We walked through Jackson Square and viewed the majestic St. Louis Cathedral, the seat of the Archdiocese of New Orleans. There are also numerous other churches in the French Quarter area, along with cemeteries and the Old Ursuline Convent Museum. Further down Decatur Street is the Joan of Arc Monument, which was a gift from France in 1972. The statue depicts the warrior saint holding her banner bearing the names of Jesus and Mary in victory. New Orleans is the namesake of Orleans, which was defended by Joan of Arc during the Hundred Years’ War.
We also had time to wander through the French Market, which reminded me of my dear faithful friend, Mary, who passed away from breast cancer in 2017. She was a native of New Orleans and the last time I visited the French Market was with her before we both married. Her friendship was truly a gift, and I cherish our many memories of laughing, crying, and praying together.
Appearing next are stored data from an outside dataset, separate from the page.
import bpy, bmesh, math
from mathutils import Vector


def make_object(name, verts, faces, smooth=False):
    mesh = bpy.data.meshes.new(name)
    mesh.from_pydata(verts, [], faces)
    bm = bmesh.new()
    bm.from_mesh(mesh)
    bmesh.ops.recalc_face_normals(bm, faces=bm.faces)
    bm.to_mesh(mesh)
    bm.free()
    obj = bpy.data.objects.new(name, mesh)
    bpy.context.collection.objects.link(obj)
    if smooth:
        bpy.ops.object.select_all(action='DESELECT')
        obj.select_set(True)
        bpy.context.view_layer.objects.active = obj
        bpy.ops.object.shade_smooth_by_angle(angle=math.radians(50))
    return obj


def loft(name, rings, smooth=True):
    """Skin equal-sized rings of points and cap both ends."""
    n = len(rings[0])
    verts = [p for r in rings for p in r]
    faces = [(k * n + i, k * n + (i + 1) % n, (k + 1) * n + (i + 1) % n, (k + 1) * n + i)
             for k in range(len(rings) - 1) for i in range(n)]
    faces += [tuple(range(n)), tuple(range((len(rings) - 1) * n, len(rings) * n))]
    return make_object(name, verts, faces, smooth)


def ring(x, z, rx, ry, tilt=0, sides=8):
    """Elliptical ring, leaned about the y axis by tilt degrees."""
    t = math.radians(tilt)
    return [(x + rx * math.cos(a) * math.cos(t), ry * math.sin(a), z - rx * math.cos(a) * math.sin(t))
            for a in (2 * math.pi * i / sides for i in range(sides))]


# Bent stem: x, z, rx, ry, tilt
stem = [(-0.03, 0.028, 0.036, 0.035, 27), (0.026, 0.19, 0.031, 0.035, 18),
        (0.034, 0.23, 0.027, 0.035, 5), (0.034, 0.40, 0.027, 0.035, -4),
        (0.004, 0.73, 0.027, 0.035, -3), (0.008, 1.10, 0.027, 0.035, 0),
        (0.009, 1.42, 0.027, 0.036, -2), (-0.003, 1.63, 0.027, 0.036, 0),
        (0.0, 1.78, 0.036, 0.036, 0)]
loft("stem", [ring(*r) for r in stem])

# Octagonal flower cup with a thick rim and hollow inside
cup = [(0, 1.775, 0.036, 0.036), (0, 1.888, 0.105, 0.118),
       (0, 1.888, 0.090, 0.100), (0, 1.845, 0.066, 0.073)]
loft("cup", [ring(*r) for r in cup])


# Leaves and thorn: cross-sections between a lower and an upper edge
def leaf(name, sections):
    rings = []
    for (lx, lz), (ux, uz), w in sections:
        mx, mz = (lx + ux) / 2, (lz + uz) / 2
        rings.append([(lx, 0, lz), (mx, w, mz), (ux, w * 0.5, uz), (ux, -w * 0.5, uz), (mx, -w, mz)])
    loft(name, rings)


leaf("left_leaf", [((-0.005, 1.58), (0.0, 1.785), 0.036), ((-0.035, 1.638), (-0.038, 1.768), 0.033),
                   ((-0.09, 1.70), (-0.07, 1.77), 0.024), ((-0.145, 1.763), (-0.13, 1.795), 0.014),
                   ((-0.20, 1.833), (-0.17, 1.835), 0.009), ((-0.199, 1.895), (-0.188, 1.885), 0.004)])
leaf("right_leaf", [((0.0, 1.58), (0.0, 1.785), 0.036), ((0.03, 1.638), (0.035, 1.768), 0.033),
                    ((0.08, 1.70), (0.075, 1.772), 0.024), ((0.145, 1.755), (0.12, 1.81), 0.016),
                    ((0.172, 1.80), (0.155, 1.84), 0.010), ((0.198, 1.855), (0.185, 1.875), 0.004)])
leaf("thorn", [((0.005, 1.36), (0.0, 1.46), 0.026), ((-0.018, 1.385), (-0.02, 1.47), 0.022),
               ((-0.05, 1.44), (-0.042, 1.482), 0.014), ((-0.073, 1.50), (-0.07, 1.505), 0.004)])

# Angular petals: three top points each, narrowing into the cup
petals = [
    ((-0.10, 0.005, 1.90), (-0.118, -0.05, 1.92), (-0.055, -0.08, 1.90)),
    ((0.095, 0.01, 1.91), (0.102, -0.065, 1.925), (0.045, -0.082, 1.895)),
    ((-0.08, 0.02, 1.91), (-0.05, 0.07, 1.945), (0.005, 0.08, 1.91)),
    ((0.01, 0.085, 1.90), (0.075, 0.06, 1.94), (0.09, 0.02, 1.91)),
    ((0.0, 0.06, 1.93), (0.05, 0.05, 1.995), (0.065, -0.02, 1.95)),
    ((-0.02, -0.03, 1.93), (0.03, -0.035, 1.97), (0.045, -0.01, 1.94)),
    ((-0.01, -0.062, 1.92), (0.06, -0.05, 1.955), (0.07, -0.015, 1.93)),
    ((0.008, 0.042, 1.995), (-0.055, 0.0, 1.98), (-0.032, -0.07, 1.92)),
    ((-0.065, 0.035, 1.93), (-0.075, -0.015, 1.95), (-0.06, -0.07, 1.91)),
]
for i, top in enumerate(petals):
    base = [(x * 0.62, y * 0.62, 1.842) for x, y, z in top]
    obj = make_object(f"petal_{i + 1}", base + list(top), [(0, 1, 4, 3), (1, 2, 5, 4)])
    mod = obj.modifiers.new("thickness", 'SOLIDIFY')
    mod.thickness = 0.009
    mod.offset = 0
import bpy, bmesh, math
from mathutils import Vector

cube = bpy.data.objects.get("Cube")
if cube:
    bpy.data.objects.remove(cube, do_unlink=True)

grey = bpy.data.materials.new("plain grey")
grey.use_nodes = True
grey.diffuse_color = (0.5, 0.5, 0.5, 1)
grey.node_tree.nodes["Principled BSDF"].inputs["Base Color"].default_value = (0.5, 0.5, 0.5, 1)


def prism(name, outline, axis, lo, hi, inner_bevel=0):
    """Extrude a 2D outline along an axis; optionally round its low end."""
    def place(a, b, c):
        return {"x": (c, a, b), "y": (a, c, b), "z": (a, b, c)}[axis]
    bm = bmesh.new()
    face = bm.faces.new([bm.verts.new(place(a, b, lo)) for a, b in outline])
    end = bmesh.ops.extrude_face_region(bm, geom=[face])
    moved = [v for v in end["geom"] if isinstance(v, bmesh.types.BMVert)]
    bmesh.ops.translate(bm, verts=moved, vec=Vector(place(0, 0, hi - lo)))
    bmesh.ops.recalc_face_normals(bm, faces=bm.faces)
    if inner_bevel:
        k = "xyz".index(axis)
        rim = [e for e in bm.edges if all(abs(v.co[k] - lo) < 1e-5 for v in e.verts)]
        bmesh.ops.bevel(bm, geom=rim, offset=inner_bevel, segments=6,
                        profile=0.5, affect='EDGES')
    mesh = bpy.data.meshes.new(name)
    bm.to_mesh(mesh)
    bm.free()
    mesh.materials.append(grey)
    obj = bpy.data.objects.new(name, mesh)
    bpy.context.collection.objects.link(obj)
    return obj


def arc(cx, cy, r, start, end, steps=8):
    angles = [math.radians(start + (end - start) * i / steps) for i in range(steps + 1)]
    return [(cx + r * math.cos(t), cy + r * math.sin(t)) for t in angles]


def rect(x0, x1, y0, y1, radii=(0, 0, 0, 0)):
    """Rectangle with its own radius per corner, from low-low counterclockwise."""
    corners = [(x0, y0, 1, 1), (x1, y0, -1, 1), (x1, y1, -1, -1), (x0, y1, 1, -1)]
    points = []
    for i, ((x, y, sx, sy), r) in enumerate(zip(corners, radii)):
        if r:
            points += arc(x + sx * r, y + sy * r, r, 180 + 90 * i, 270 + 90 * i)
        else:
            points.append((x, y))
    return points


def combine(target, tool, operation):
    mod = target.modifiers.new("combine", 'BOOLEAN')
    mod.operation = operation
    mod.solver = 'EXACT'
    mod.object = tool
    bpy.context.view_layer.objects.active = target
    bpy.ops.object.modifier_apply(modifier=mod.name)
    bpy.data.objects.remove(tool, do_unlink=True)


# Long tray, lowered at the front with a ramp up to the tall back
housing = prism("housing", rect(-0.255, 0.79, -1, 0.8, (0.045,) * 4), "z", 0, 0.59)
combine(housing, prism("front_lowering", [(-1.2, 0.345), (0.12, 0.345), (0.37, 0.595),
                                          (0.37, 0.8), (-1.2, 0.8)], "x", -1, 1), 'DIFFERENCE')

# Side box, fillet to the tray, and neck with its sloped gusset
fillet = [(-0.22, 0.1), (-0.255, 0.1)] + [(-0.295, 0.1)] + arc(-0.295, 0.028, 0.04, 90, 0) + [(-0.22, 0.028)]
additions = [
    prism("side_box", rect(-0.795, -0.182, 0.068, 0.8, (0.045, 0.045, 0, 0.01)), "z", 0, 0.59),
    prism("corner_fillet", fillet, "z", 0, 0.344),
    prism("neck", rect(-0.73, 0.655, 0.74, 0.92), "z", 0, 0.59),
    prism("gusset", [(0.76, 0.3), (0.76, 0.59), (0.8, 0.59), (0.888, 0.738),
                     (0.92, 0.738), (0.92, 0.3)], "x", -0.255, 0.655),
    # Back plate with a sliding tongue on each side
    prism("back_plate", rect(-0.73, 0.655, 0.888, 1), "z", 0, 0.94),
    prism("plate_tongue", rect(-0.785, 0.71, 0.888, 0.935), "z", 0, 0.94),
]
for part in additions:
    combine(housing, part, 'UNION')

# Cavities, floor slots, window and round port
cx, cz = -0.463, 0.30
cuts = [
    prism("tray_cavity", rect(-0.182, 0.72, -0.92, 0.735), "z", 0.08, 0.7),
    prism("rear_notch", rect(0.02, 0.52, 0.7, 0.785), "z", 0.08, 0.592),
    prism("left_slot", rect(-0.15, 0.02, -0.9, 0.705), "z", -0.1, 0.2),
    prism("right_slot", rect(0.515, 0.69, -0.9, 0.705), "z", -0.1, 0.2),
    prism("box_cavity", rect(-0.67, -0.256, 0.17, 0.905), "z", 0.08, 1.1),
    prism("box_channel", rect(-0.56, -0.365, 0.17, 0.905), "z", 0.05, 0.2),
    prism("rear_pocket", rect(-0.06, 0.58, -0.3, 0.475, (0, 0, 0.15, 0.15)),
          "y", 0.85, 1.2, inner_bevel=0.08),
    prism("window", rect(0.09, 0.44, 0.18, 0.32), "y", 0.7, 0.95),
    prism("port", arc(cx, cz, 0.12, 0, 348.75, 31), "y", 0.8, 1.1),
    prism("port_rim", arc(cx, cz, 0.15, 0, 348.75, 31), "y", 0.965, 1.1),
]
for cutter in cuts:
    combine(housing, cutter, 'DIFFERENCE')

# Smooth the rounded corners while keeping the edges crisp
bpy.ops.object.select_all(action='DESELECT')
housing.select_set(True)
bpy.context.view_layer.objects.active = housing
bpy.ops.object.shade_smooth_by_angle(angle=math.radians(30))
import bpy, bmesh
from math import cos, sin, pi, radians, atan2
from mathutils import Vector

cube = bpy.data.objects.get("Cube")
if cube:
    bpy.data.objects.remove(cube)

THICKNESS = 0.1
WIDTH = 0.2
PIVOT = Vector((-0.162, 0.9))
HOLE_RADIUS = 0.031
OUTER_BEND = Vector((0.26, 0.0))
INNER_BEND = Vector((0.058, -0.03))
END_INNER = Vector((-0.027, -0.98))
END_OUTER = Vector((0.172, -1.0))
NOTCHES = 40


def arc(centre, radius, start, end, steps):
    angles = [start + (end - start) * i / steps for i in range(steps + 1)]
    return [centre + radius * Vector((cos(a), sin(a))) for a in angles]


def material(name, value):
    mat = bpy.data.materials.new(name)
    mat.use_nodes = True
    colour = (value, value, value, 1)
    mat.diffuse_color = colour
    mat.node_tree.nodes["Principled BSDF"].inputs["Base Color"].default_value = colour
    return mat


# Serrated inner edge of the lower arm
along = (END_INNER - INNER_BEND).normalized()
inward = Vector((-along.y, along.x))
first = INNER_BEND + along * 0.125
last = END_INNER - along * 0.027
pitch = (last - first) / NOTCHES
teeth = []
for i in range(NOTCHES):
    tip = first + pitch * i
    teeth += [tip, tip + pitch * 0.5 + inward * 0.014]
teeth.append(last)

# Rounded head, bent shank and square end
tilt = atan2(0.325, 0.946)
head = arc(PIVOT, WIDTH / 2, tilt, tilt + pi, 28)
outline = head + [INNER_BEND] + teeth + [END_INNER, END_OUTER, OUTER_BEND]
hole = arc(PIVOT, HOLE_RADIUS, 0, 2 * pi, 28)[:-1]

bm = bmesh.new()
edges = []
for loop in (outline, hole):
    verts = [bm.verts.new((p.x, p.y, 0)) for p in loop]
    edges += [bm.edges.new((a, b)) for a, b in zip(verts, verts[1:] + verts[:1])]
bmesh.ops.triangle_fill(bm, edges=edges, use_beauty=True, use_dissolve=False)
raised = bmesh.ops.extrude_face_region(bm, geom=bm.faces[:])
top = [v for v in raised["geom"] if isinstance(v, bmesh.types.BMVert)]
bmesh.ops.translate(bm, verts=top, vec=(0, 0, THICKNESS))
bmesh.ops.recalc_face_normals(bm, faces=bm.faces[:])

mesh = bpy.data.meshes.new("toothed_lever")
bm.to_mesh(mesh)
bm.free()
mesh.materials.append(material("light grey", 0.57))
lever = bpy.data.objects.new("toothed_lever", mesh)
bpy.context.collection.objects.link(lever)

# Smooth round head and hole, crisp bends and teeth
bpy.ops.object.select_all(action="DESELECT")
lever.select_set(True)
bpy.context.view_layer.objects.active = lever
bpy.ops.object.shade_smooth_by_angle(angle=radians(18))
The roots of Catholicism run deep in New Orleans. The city celebrated its Tricentennial in 2018, and the history of the Catholic Church in Louisiana goes back nearly as far. Louisiana was a colony of both France and Spain at different times before the Louisiana Purchase, and the settlers were to be loyal to the Catholic Church to be faithful subjects, which solidified the Faith as a way of life for them.
Two other shrines which are definitely worth visiting in New Orleans are The National Shrines of Blessed Francis Xavier Seelos and Our Lady of Prompt Succor. The Seelos Center houses a shrine and a museum honoring the “Cheerful Ascetic,” who was beatified in the Jubilee Year 2000 by Saint John Paul II. Blessed Seelos was a German Redemptorist priest with mystical gifts who became an itenerant preacher, assigned to the Redemptorist community in New Orleans in 1866. He was known for his joy and love of the poor, and he died of yellow fever in New Orleans in 1867 after patiently suffering the disease.
Our Lady of Prompt Succor, or “Quick Help,” is the patroness of the city of New Orleans and the state of Louisiana. The statue is a resplendent gold and stands high above the alter at the shrine. Locals and pilgrims come asking her intercession for protection from misfortunes, illnesses, and calamities. The Ursulines had a devotion to Our Lady under the title of Prompt Succor, and after the victory over the British in the Battle of New Orleans, the nuns promised to celebrate a Mass of Thanksgiving to her on her feast day of January 8, a tradition which still endures today.
It was a fantastic day, and I would definitely recommend a visit to the historical and religious sites in the city of New Orleans if you are ever given the chance. Visitors can’t help but be captivated by the excitement and spirit of the city.